Full-text available
A correction to this article has been published and is linked from the HTML version of this article.
Article
Full-text available
Stratospheric aerosols from large tropical explosive volcanic eruptions backscatter shortwave radiation and reduce the global mean surface temperature. Observations suggest that they also favour an El Niño within 2 years following the eruption. Modelling studies have, however, so far reached no consensus on either the sign or physical mechanism of El Niño response to volcanism. Here we show that an El Niño tends to peak during the year following large eruptions in simulations of the Fifth Coupled Model Intercomparison Project (CMIP5). Targeted climate model simulations further emphasize that Pinatubo-like eruptions tend to shorten La Niñas, lengthen El Niños and induce anomalous warming when occurring during neutral states. Volcanically induced cooling in tropical Africa weakens the West African monsoon, and the resulting atmospheric Kelvin wave drives equatorial westerly wind anomalies over the western Pacific.
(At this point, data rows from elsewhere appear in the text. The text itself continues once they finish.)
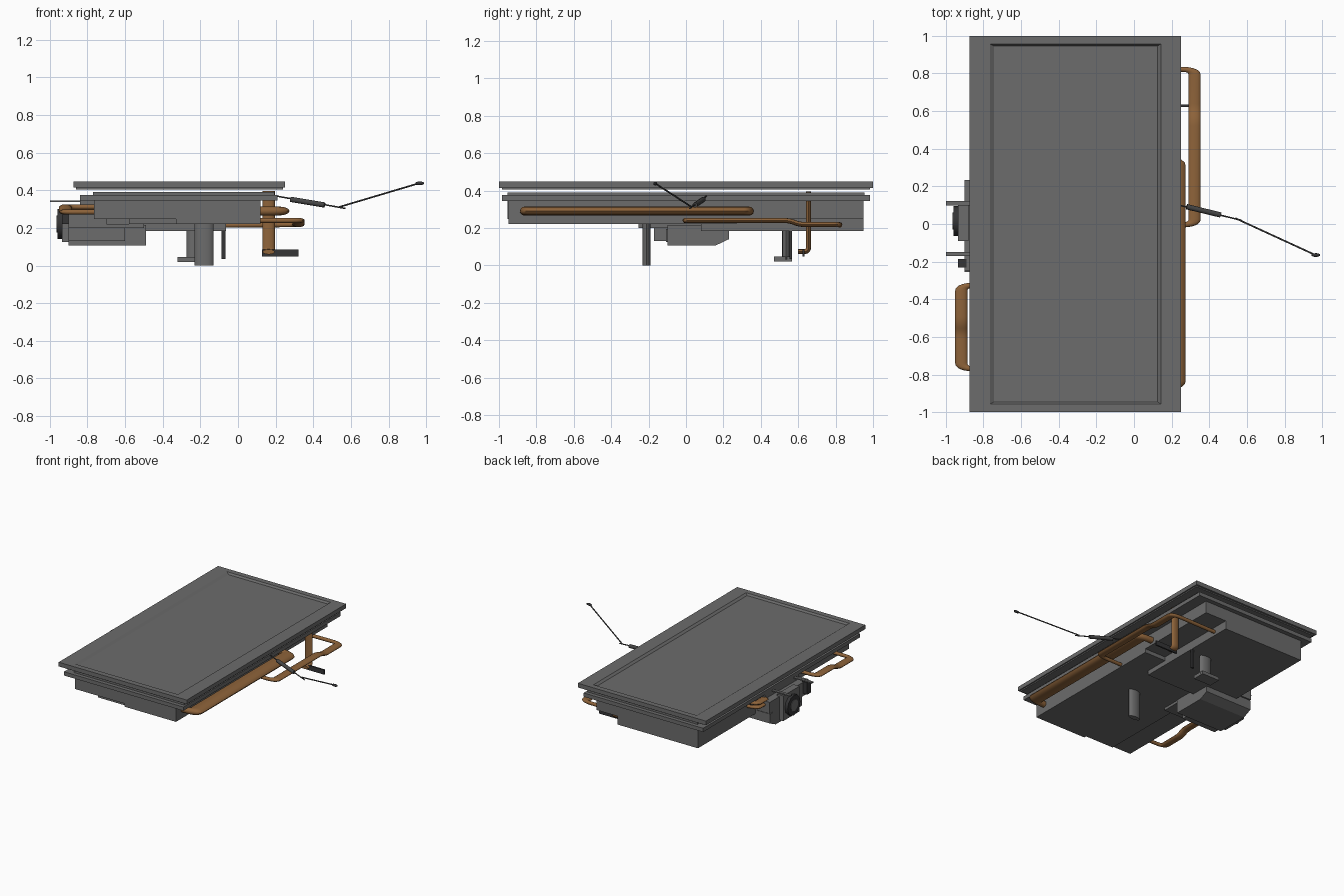
import bpy, bmesh, math
from mathutils import Vector

if "Cube" in bpy.data.objects:
    bpy.data.objects.remove(bpy.data.objects["Cube"])

SX = 2.4  # round parts are stretched along x


def material(name, rgb):
    m = bpy.data.materials.new(name)
    m.diffuse_color = (*rgb, 1)
    m.use_nodes = True
    m.node_tree.nodes["Principled BSDF"].inputs["Base Color"].default_value = m.diffuse_color
    return m


GRAY = material("gray_metal", (0.15, 0.15, 0.15))
BROWN = material("copper_pipe", (0.27, 0.125, 0.042))
DARK = material("dark_rubber", (0.035, 0.035, 0.037))
ROD = material("dark_gray_rod", (0.06, 0.06, 0.06))


def finish(name, bm, mat, smooth=False):
    bmesh.ops.recalc_face_normals(bm, faces=bm.faces)
    me = bpy.data.meshes.new(name)
    bm.to_mesh(me)
    bm.free()
    me.materials.append(mat)
    ob = bpy.data.objects.new(name, me)
    bpy.context.collection.objects.link(ob)
    if smooth:
        shade(ob)
    return ob


def shade(ob):
    bpy.ops.object.select_all(action='DESELECT')
    ob.select_set(True)
    bpy.context.view_layer.objects.active = ob
    bpy.ops.object.shade_smooth_by_angle(angle=math.radians(40))


def box(name, x, y, z, mat=GRAY):
    bm = bmesh.new()
    bmesh.ops.create_cube(bm, size=1)
    for v in bm.verts:
        v.co = [(r[0] + r[1]) / 2 + c * (r[1] - r[0]) for c, r in zip(v.co, (x, y, z))]
    return finish(name, bm, mat)


def prism(name, profile, x0, x1, mat=GRAY):
    """Extrude a (y, z) profile along x."""
    bm = bmesh.new()
    f = bm.faces.new([bm.verts.new((x0, y, z)) for y, z in profile])
    ext = bmesh.ops.extrude_face_region(bm, geom=[f])
    for v in ext["geom"]:
        if isinstance(v, bmesh.types.BMVert):
            v.co.x = x1
    return finish(name, bm, mat)


def fillet(pts, r):
    """Round the inner corners of a path."""
    out = [pts[0]]
    for a, b, c in zip(pts, pts[1:], pts[2:]):
        u, w = a - b, c - b
        k = min(r, u.length * 0.45, w.length * 0.45)
        p, q = b + u.normalized() * k, b + w.normalized() * k
        for i in range(6):
            t = i / 5
            out.append(p * (1 - t) ** 2 + b * 2 * t * (1 - t) + q * t * t)
    return out + [pts[-1]]


def tube(name, pts, r, mat=BROWN, bend=0.03, sx=SX):
    pts = fillet([Vector((x / sx, y, z)) for x, y, z in pts], bend)
    cu = bpy.data.curves.new(name, 'CURVE')
    cu.dimensions = '3D'
    cu.bevel_depth = r
    cu.bevel_resolution = 4
    cu.use_fill_caps = True
    sp = cu.splines.new('POLY')
    sp.points.add(len(pts) - 1)
    for p, v in zip(sp.points, pts):
        p.co = (*v, 1)
    ob = bpy.data.objects.new(name, cu)
    bpy.context.collection.objects.link(ob)
    bpy.ops.object.select_all(action='DESELECT')
    ob.select_set(True)
    bpy.context.view_layer.objects.active = ob
    bpy.ops.object.convert(target='MESH')
    ob = bpy.context.view_layer.objects.active
    for v in ob.data.vertices:
        v.co.x *= sx
    ob.data.materials.clear()
    ob.data.materials.append(mat)
    shade(ob)
    return ob


# Top panel with a shallow sunken centre
bm = bmesh.new()
loops = [[(-0.86, -0.985, 0.405), (0.24, 0.985, 0.405)],
         [(-0.86, -0.985, 0.414), (0.24, 0.985, 0.414)],
         [(-0.875, -1, 0.414), (0.25, 1, 0.414)],
         [(-0.875, -1, 0.447), (0.25, 1, 0.447)],
         [(-0.766, -0.957, 0.447), (0.143, 0.957, 0.447)],
         [(-0.745, -0.946, 0.433), (0.126, 0.946, 0.433)]]
rings = []
for (x0, y0, z), (x1, y1, _) in loops:
    rings.append([bm.verts.new((x, y, z)) for x, y in ((x0, y0), (x1, y0), (x1, y1), (x0, y1))])
for a, b in zip(rings, rings[1:]):
    for i in range(4):
        bm.faces.new((a[i], a[(i + 1) % 4], b[(i + 1) % 4], b[i]))
bm.faces.new(rings[0])
bm.faces.new(rings[-1])
finish("top_panel", bm, GRAY)

# Frame plates under the panel
box("frame_upper", (-0.77, 0.195), (-0.955, 0.955), (0.37, 0.39))
box("frame_lower", (-0.84, 0.21), (-0.985, 0.985), (0.345, 0.375))

# Body boxes
box("front_body", (-0.58, 0.12), (-0.93, 0.27), (0.22, 0.35))
box("front_right_body", (-0.33, 0.12), (-0.95, -0.5), (0.22, 0.35))
box("front_left_body", (-0.765, -0.33), (-0.955, 0.3), (0.247, 0.35))
box("rear_body", (-0.77, 0.12), (0.27, 0.95), (0.25, 0.35))
box("deep_rear_body", (-0.77, -0.065), (0.08, 0.95), (0.184, 0.35))

# Drive unit on the left side
prism("drive_housing", [(-0.1, 0.215), (-0.1, 0.107), (0.16, 0.107), (0.23, 0.14), (0.23, 0.215)], -0.9, -0.49)
box("housing_cover", (-0.875, -0.51), (-0.107, -0.09), (0.125, 0.195))
box("drive_step", (-0.9, -0.6), (-0.17, -0.1), (0.13, 0.22))
box("drive_plate", (-0.9, -0.5), (-0.255, 0.2), (0.2, 0.222))
box("drive_base", (-0.9, -0.7), (-0.25, 0.235), (0.22, 0.31))
box("drive_mount", (-0.84, -0.7), (-0.22, 0.21), (0.24, 0.35))
box("drive_front", (-0.935, -0.88), (-0.09, 0.115), (0.125, 0.325))
for y in (0.11, -0.16):
    box("prong", (-1.0, -0.8), (y - 0.011, y + 0.011), (0.338, 0.347))
box("switch_block", (-0.935, -0.89), (-0.23, -0.185), (0.22, 0.315), DARK)
tube("drive_wheel", [(-0.96, 0.015, 0.22), (-0.92, 0.015, 0.22)], 0.08, DARK, sx=1)
tube("wheel_hub", [(-0.964, 0.015, 0.22), (-0.92, 0.015, 0.22)], 0.045, GRAY, sx=1)

# Pipes
tube("long_pipe", [(0.05, -0.864, 0.29), (0.217, -0.864, 0.29), (0.217, 0.339, 0.29), (0.05, 0.339, 0.29)], 0.024)
tube("stepped_pipe", [(0.05, -0.005, 0.24), (0.322, -0.005, 0.24), (0.322, 0.55, 0.24),
                      (0.322, 0.61, 0.218), (0.322, 0.822, 0.218), (-0.07, 0.822, 0.215)], 0.0135)
tube("left_pipe", [(-0.74, -0.325, 0.312), (-0.918, -0.325, 0.312), (-0.918, -0.52, 0.312),
                   (-0.918, -0.58, 0.285), (-0.918, -0.77, 0.285), (-0.74, -0.77, 0.285)], 0.0135)
for z in (0.312, 0.28):
    tube("small_pipe", [(-0.74, 0.33, z), (-0.835, 0.31, z), (-0.835, 0.2, z)], 0.0125)
tube("pedal_pipe", [(0.163, 0.655, 0.396), (0.163, 0.655, 0.073), (0.163, 0.6, 0.073)], 0.0135)
box("pedal", (0.128, 0.322), (0.622, 0.634), (0.048, 0.085), DARK)

# Support posts
tube("front_post", [(-0.18, -0.212, 0), (-0.18, -0.212, 0.23)], 0.021, GRAY)
tube("rear_post", [(-0.22, 0.535, 0.03), (-0.22, 0.535, 0.2)], 0.022, GRAY)
box("rear_foot", (-0.322, -0.17), (0.47, 0.567), (0.02, 0.046))
box("rear_strip", (-0.088, -0.066), (0.553, 0.568), (0.035, 0.2), DARK)

# Jointed lever on the right side
tube("lever_arm", [(0.19, 0.112, 0.372), (0.57, 0.02, 0.304)], 0.004, ROD, sx=1)
tube("lever_grip", [(0.28, 0.092, 0.352), (0.46, 0.048, 0.322)], 0.014, ROD, sx=1)
tube("lever_rod", [(0.54, 0.03, 0.312), (0.96, -0.163, 0.437)], 0.0045, ROD, sx=1)
bm = bmesh.new()
bmesh.ops.create_uvsphere(bm, u_segments=16, v_segments=8, radius=0.01)
for v in bm.verts:
    v.co = (v.co.x * SX + 0.966, v.co.y - 0.165, v.co.z + 0.437)
finish("lever_knob", bm, DARK, True)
This wind anomaly is further amplified by air–sea interactions in the Pacific, favouring an El Niño-like response.
Article
Full-text available
The impact of ozone-depleting substances on global lower-stratospheric temperature trends is widely recognized. In the tropics, however, understanding lower-stratospheric temperature trends has proven more challenging. While the tropical lower-stratospheric cooling observed from 1979 to 1997 has been linked to tropical ozone decreases, those ozone trends cannot be of chemical origin, as active chlorine is not abundant in the tropical lower stratosphere. The 1979–97 tropical ozone trends are believed to originate from enhanced upwelling, which, it is often stated, would be driven by increasing concentrations of well-mixed greenhouse gases. This study, using simple arguments based on observational evidence after 1997, combined with model integrations with incrementally added single forcings, argues that trends in ozone-depleting substances, not well-mixed greenhouse gases, have been the primary driver of temperature and ozone trends in the tropical lower stratosphere until 1997, and this has occurre...
Article
Full-text available
This work studies the role of natural factors mainly solar eleven-year cycle variability, and volcanic eruptions on two major modes of climate variability the North Atlantic Oscillation (NAO) and El Niño Southern Oscillation (ENSO) for around last 150 years period. The NAO is the primary factor to regulate Central England Temperature (CET) during winter throughout the period, though NAO is impacted differently by other factors in different time periods. Solar variability has a positive influence on NAO during 1978-1997, which is opposite before that period. Solar NAO lag relationship is also sensitive to the chosen times of reference. Such analyses raise a question about previously proposed mechanism and relationship related to the sun and NAO. The ENSO is seen to be influenced strongly by solar variability and volcanic eruptions in certain periods. This study observes a strong negative association between solar variability and ENSO before the 1950s, which is even opposite during the second half of 20th century. The period 1978-1997, when two strong eruptions coincided with active years of strong solar cycles, the ENSO, and volcanic eruptions suggested the stronger association. Here we show that the mean atmospheric state is important for understanding the connection between solar variability, the NAO and ENSO and associated mechanism.